Turmeric the golden goodness. So let’s look at Turmeric or in this case Curcumin, the primary bio-active substance in turmeric, which has anti-inflammatory properties and decent evidence for indications from chronic pain to depression. It is also the gold stuff that makes the High Performance Range so unique.

The study, “Curcumin: A Review of Its’ Effects on Human Health” by Susan J. Hewlings and Douglas S. Kalman, found that:

“Curcumin has received worldwide attention for its multiple health benefits, which appear to act primarily through its anti-oxidant and anti-inflammatory mechanisms. These benefits are best achieved when curcumin is combined with agents such as Piperine (also found in BYS products), which increase its bio-availability significantly. Research suggests that curcumin can help in the management of oxidative and inflammatory conditions, metabolic syndrome, arthritis, anxiety, and hyperlipidaemia. It may also help in the management of exercise-induced inflammation and muscle soreness, thus enhancing recovery and subsequent performance in active people. In addition, a relatively low dose can provide health benefits for people that do not have diagnosed health conditions.

Now with the FUSION of these two ingredients make the end product far better due to synergy. Finding different forms of caffeine synergy makes caffeine more sustainable and effective and using Curcumin is a great example of this. This particular fusion enables a longer, cleaner release of caffeine within the body, which you can definitely notice from drinking Beforeyouspeak, along with the added benefits of helping reduce the potential jitters from excess caffeine consumption. No doubt this was one of the reasons why Ash and Jaryd included Curcumin within their products.

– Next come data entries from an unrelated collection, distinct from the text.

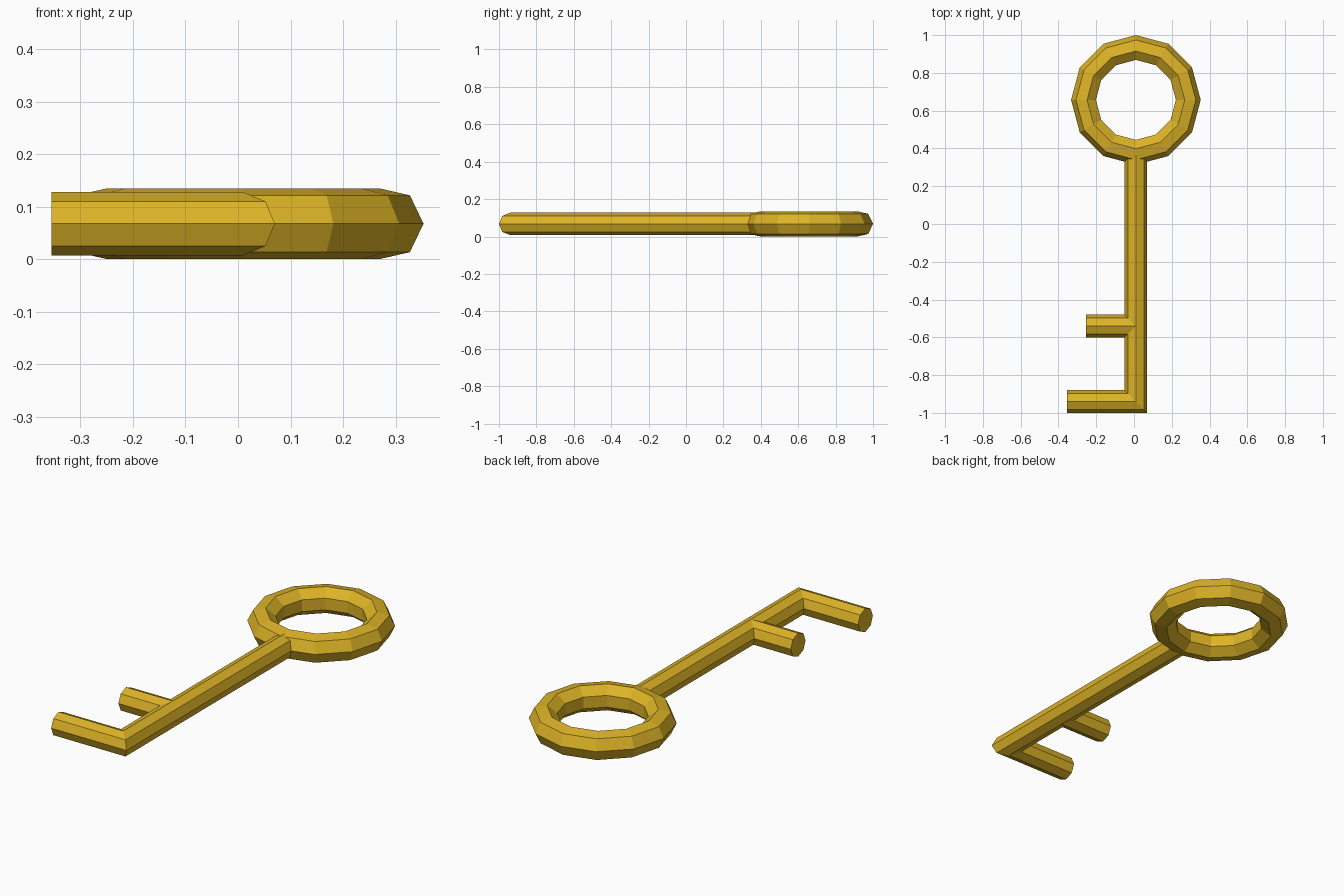
import bpy, bmesh
from math import cos, sin, tau

if "Cube" in bpy.data.objects:
    bpy.data.objects.remove(bpy.data.objects["Cube"])

CX, CZ = 0.01, 0.0675      # shaft axis and mid height
R = 0.06                   # rod radius
gold = bpy.data.materials.new("gold")
gold.diffuse_color = (0.72, 0.45, 0.02, 1)
gold.use_nodes = True
gold.node_tree.nodes["Principled BSDF"].inputs["Base Color"].default_value = gold.diffuse_color


def circle(n):
    return [(cos(tau * i / n), sin(tau * i / n)) for i in range(n)]


def loft(name, sections, closed=False):
    """Bridge a list of equal cross-sections; cap the ends unless closed."""
    bm = bmesh.new()
    loops = [[bm.verts.new(p) for p in s] for s in sections]
    n = len(loops[0])
    pairs = list(zip(loops, loops[1:])) + ([(loops[-1], loops[0])] if closed else [])
    for a, b in pairs:
        for i in range(n):
            j = (i + 1) % n
            bm.faces.new((a[i], a[j], b[j], b[i]))
    if not closed:
        bm.faces.new(loops[0])
        bm.faces.new(loops[-1])
    bmesh.ops.recalc_face_normals(bm, faces=bm.faces)
    mesh = bpy.data.meshes.new(name)
    bm.to_mesh(mesh)
    bm.free()
    mesh.materials.append(gold)
    obj = bpy.data.objects.new(name, mesh)
    bpy.context.collection.objects.link(obj)
    return obj


def rod_section(x, y, dx, dy):
    """Octagon at (x, y) whose width runs along (dx, dy)."""
    return [(x + R * c * dx, y + R * c * dy, CZ + R * s) for c, s in circle(8)]


# Shaft with the long end tooth, mitred at the corner
loft("shaft_and_end_tooth", [
    rod_section(CX, 0.38, 1, 0),
    rod_section(CX, -0.94, 1, -1),
    rod_section(-0.355, -0.94, 0, -1),
])

# Short inner tooth
loft("short_tooth", [
    rod_section(CX, -0.54, 0, -1),
    rod_section(-0.255, -0.54, 0, -1),
])

# Ring handle: 12 segments with a seven-sided section
MAJOR, MINOR, CY = 0.274, 0.0692, 0.657
loft("ring_handle", [
    [(CX + (MAJOR + MINOR * c) * u, CY + (MAJOR + MINOR * c) * v, CZ + MINOR * s)
     for c, s in circle(7)]
    for u, v in circle(12)
], closed=True)
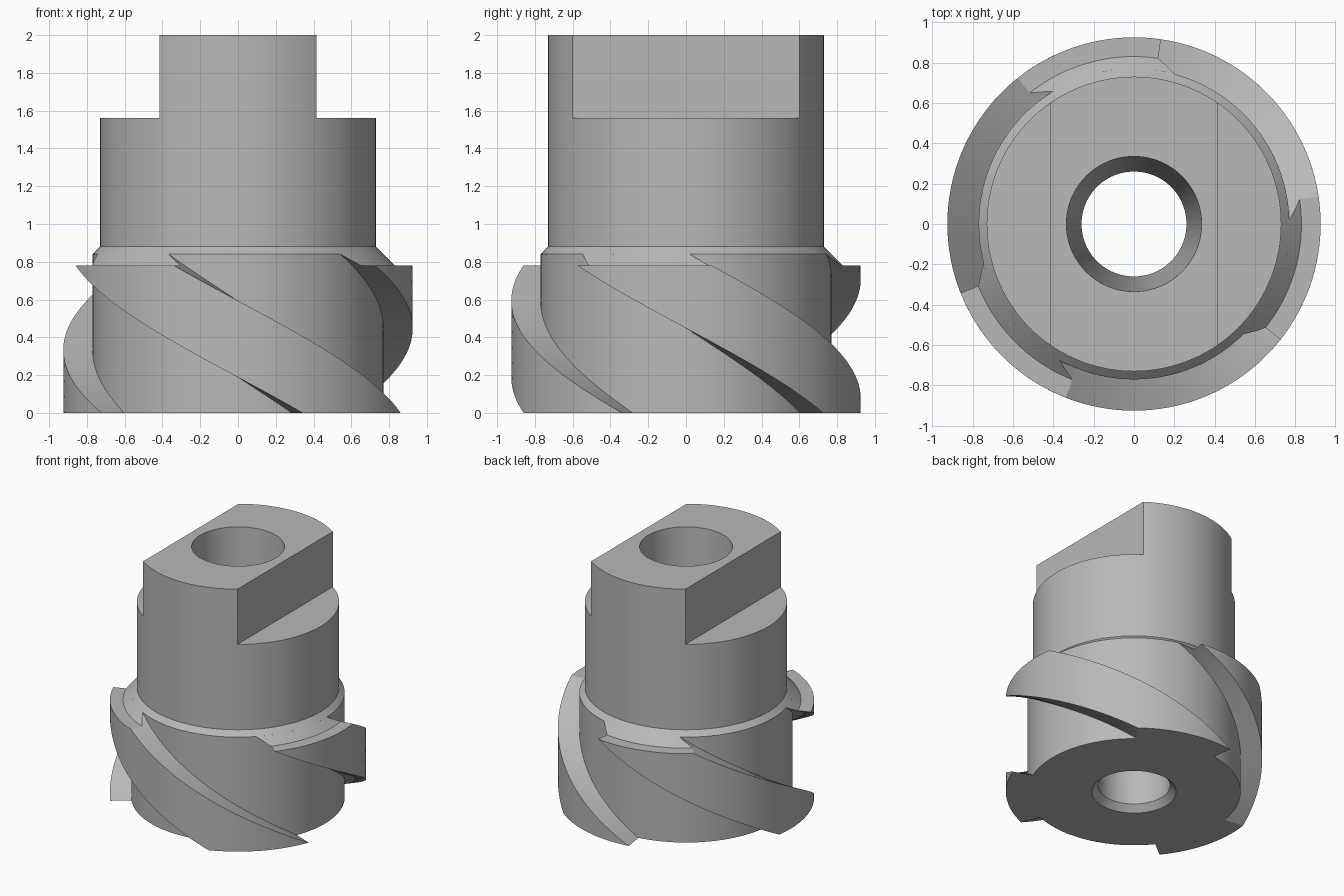
import bpy, bmesh, math

if "Cube" in bpy.data.objects:
    bpy.data.objects.remove(bpy.data.objects["Cube"], do_unlink=True)

steel = bpy.data.materials.new("steel grey")
steel.use_nodes = True
GREY = (0.48, 0.48, 0.48, 1)
steel.diffuse_color = GREY
steel.node_tree.nodes["Principled BSDF"].inputs["Base Color"].default_value = GREY


def make_object(name, bm):
    bmesh.ops.recalc_face_normals(bm, faces=bm.faces)
    mesh = bpy.data.meshes.new(name)
    bm.to_mesh(mesh)
    bm.free()
    mesh.materials.append(steel)
    obj = bpy.data.objects.new(name, mesh)
    bpy.context.collection.objects.link(obj)
    return obj


def activate(obj):
    bpy.ops.object.select_all(action='DESELECT')
    obj.select_set(True)
    bpy.context.view_layer.objects.active = obj


def skin(bm, rings, close):
    """Bridge successive rings of vertices with quads; close joins last to first."""
    pairs = list(zip(rings, rings[1:])) + ([(rings[-1], rings[0])] if close else [])
    for a, b in pairs:
        for i in range(len(a)):
            j = (i + 1) % len(a)
            bm.faces.new((a[i], a[j], b[j], b[i]))


def polar(bm, r, angle, z):
    return bm.verts.new((r * math.cos(angle), r * math.sin(angle), z))


# Main body: turned profile with a tapered bore
SEGMENTS = 144
profile = [(0.305, 0), (0.77, 0), (0.77, 0.84), (0.73, 0.88),
           (0.73, 2), (0.335, 2), (0.26, 0.05)]
bm = bmesh.new()
skin(bm, [[polar(bm, r, math.tau * i / SEGMENTS, z) for i in range(SEGMENTS)]
          for r, z in profile], True)
body = make_object("body", bm)

# Two wrench flats cut from the top of the shank
for side in (-1, 1):
    bm = bmesh.new()
    bmesh.ops.create_cube(bm, size=1)
    bmesh.ops.translate(bm, verts=bm.verts, vec=(side * 0.915, 0, 2.06))
    bmesh.ops.scale(bm, verts=bm.verts, vec=(1, 2, 1))
    cutter = make_object("flat_cutter", bm)
    cutter.hide_render = True
    cut = body.modifiers.new("flat", 'BOOLEAN')
    cut.operation = 'DIFFERENCE'
    cut.solver = 'EXACT'
    cut.object = cutter
    activate(body)
    bpy.ops.object.modifier_apply(modifier=cut.name)
    bpy.data.objects.remove(cutter, do_unlink=True)

# Three helical teeth with radial flanks and a bevelled upper end
TOOTH_TOP, STEPS, ARC = 0.78, 48, 20
WIDTH = math.radians(46.8)
TWIST = math.radians(90) / TOOTH_TOP
rows = [(0.925, TOOTH_TOP * i / STEPS) for i in range(STEPS + 1)]
rows += [(0.83, TOOTH_TOP), (0.81, 0.80), (0.79, 0.82), (0.77, 0.84)]
teeth = []
for n in range(3):
    start = math.radians(81.7 + 120 * n)
    bm = bmesh.new()
    rings = []
    for r, z in rows:
        angles = [start + (TOOTH_TOP - z) * TWIST + WIDTH * i / ARC
                  for i in range(ARC + 1)]
        rings.append([polar(bm, r, a, z) for a in angles]
                     + [polar(bm, 0.76, a, z) for a in reversed(angles)])
    skin(bm, rings, False)
    # End caps as strips between outer and inner arcs
    for ring in (rings[0], rings[-1]):
        for i in range(ARC):
            bm.faces.new((ring[i], ring[i + 1], ring[-2 - i], ring[-1 - i]))
    # Merge the doubled inner edge at the level step
    bmesh.ops.remove_doubles(bm, verts=bm.verts, dist=0.00001)
    teeth.append(make_object(f"helical_tooth_{n + 1}", bm))

for obj in [body] + teeth:
    activate(obj)
    bpy.ops.object.shade_smooth_by_angle(angle=math.radians(30))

A great combo in my opinion!



Click here to find out more about Chad and his business, Bodysmart International.